“Please pray that the situation will calm down, for wisdom and tact for the police and the army, for the safety of all churches and congregations, and that all in Egypt would be safe,” said Anis in a statement.
Violent clashes erupted in various Egyptian cities after riot police tried to clear two camps set up in Cairo by protesters demanding the reinstatement of deposed president Mohammed Morsi. The first democratically-elected head of state in Egypt, Morsi was ousted in a July 3 coup and replaced with a military-backed interim government. His ouster came after hundreds of thousands protested his move to grant himself unlimited powers shortly after his election.
Egypt’s Interim President Adly Mansour has declared a month-long state of emergency, according to the Associated Press.
Anis said that as he was writing the statement, he received reports that St. Saviour’s Anglican Church in Suez, a seaport city located in north-eastern Eygpt, was under heavy attack from Morsi supporters.
The priest in charge, Rev. Ehab Ayoub and his family, a lay minister and a guard narrowly escaped harm “after a mob armed with rocks and petrol bombs were kept out of his church building by steel window bars,” the Anglican Communion News Service (ACNS) also reported. They were trapped for hours, until an army came with tanks and personnel and rescued them, it added.
A Catholic church in Suez and Orthodox churches in Menyia and Suhag in Upper Egypt also came under attack, said Anis.
In Canada, Foreign Minister John Baird has issued a statement expressing concern about the violence in Egypt and calling on both sides “to avoid violence” and to “immediately sit down together, reconcile their differences and work tirelessly to halt this deadly standoff.” Baird also urged all Egyptians “to show restraint and resolve in the coming days.”
Canada “firmly believes that implementing a transparent democratic system that respects the voices of all Egyptians, including members of civil society and religious minorities, is the best way to restore calm and give all Egyptians a stake in the future stability and prosperity of their country,” added Baird.
Last month, Dr. Andrew Bennett, Canada’s Ambassador for Religious Freedom, issued a statement calling on Egyptian authorities to protect religious leaders from violence and intimidation. “The targeting of religious leaders is unacceptable,” said Bennett, who issued a statement after the shooting of Coptic Christian priest Mina Aboud Sharween near El Arish in Northern Sinai. “At this critical time in Egypt’s democratic transition, Canada will continue to support a pluralist democratic Egypt that protects the right of all Egyptians, regardless of faith, to live in peace.”
There have been conflicting reports about the nature of today’s crackdown against pro-Morsi supporters -predominantly from the Muslim Brotherhood – and the violence that ensued.
Anis said that prior to the crackdown, police and army had encouraged Morsi supporters, who had been in camps for six weeks, to “leave safely and go home.” While many protestors left, “others resisted… and started to attack the police,” he added. “The police and army were very professional in responding to the attacks, and they used tear gas only when it was necessary.

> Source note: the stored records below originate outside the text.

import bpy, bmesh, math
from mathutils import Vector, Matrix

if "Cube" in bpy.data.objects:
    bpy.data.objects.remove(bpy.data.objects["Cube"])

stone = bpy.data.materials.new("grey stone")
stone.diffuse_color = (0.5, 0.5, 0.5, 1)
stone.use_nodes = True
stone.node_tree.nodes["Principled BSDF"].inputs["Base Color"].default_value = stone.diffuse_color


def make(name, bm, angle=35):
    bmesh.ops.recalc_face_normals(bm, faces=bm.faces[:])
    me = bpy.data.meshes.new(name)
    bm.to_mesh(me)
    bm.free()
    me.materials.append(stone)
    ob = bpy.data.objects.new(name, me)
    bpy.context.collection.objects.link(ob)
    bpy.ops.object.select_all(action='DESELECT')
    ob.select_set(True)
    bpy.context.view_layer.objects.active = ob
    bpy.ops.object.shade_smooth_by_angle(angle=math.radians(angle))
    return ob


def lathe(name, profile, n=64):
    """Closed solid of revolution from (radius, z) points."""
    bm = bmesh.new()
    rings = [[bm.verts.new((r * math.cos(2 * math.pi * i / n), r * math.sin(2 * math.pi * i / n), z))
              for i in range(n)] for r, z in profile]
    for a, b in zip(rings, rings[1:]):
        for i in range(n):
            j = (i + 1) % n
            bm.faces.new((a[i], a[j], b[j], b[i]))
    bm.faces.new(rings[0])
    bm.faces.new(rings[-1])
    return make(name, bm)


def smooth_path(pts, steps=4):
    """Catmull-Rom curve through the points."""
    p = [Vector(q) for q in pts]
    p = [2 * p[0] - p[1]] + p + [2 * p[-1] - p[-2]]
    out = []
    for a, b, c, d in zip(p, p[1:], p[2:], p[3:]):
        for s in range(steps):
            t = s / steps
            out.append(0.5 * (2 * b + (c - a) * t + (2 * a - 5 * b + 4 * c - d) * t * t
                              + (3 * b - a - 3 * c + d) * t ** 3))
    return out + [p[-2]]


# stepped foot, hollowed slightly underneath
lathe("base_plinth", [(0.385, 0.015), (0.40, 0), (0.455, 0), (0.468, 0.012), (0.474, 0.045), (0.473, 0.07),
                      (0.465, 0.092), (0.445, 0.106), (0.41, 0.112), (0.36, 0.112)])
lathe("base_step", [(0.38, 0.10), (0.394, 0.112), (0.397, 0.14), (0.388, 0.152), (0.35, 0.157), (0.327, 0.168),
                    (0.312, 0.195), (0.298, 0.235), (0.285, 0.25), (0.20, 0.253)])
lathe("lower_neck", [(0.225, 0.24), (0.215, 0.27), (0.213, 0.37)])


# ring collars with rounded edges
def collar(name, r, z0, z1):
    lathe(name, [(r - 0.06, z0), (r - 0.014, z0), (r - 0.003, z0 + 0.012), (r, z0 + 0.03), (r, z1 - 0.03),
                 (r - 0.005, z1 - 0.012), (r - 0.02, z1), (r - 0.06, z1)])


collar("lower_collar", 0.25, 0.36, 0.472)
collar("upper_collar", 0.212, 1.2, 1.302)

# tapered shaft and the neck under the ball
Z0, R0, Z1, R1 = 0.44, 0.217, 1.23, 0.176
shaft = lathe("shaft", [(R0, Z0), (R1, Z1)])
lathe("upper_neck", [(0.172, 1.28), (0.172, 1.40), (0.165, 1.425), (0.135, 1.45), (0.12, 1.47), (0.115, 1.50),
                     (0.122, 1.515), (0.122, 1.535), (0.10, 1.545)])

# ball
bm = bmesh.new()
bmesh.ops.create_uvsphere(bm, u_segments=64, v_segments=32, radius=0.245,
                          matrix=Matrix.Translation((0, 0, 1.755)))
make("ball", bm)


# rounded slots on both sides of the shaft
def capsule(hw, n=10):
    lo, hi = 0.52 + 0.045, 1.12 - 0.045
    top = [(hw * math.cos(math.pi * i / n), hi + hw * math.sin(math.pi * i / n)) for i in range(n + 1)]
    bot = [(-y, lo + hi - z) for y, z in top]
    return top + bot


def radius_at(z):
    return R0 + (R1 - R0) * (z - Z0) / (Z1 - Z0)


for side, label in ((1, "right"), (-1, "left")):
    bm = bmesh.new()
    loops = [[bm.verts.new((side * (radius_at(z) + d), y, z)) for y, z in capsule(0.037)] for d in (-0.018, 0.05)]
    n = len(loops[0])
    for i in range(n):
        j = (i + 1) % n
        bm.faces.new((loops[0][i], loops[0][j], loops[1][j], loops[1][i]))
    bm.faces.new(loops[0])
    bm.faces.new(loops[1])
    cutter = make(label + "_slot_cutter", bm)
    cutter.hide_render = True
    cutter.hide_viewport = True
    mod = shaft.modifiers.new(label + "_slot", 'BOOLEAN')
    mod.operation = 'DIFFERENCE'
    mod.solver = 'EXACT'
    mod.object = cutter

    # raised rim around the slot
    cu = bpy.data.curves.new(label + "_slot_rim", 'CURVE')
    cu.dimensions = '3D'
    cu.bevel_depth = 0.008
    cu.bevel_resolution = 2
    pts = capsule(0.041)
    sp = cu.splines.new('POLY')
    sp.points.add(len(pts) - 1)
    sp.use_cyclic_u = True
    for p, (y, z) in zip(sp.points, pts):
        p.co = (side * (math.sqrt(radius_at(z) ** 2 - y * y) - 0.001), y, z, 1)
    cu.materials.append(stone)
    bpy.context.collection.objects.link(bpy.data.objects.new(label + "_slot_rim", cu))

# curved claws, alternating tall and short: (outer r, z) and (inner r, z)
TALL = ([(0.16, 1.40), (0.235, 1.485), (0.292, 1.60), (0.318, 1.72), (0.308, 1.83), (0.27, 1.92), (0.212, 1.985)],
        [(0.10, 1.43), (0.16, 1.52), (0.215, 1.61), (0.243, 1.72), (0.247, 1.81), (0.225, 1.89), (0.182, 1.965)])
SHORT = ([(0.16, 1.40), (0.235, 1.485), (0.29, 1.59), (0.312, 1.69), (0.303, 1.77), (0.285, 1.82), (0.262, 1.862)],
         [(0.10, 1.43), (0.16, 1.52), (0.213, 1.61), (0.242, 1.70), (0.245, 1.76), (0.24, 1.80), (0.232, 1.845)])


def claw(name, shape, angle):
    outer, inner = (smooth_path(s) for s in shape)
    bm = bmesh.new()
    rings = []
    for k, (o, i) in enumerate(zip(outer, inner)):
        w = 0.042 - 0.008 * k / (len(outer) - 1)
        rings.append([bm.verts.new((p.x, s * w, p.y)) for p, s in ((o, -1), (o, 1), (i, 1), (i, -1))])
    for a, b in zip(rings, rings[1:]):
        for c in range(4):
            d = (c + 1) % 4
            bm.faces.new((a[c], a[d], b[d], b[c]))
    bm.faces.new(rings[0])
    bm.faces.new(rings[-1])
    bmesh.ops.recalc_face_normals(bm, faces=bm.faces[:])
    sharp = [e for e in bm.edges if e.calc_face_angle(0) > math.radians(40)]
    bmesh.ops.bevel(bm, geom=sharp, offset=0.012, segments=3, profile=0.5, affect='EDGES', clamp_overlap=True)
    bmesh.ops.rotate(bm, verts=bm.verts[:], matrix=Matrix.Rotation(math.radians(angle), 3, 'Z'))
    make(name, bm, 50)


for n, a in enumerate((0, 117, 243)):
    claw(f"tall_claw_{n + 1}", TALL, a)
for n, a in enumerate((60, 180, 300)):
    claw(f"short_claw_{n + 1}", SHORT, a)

The police then discovered caches of weapons and ammunition in these sites…”
Violent protests broke out in other cities shortly after the crackdown in Cairo, said Anis. Morsi supporters “have threatened that if they are dispersed from the current sites, they will move to other sites and continue to protest,” he added. “They also threatened to use violence.”
Pro-Morsi supporters claimed that police used live ammunition during the crackdown, a charge that Egypt’s Interior Ministry has denied.
– With files from the Anglican Communion News Service.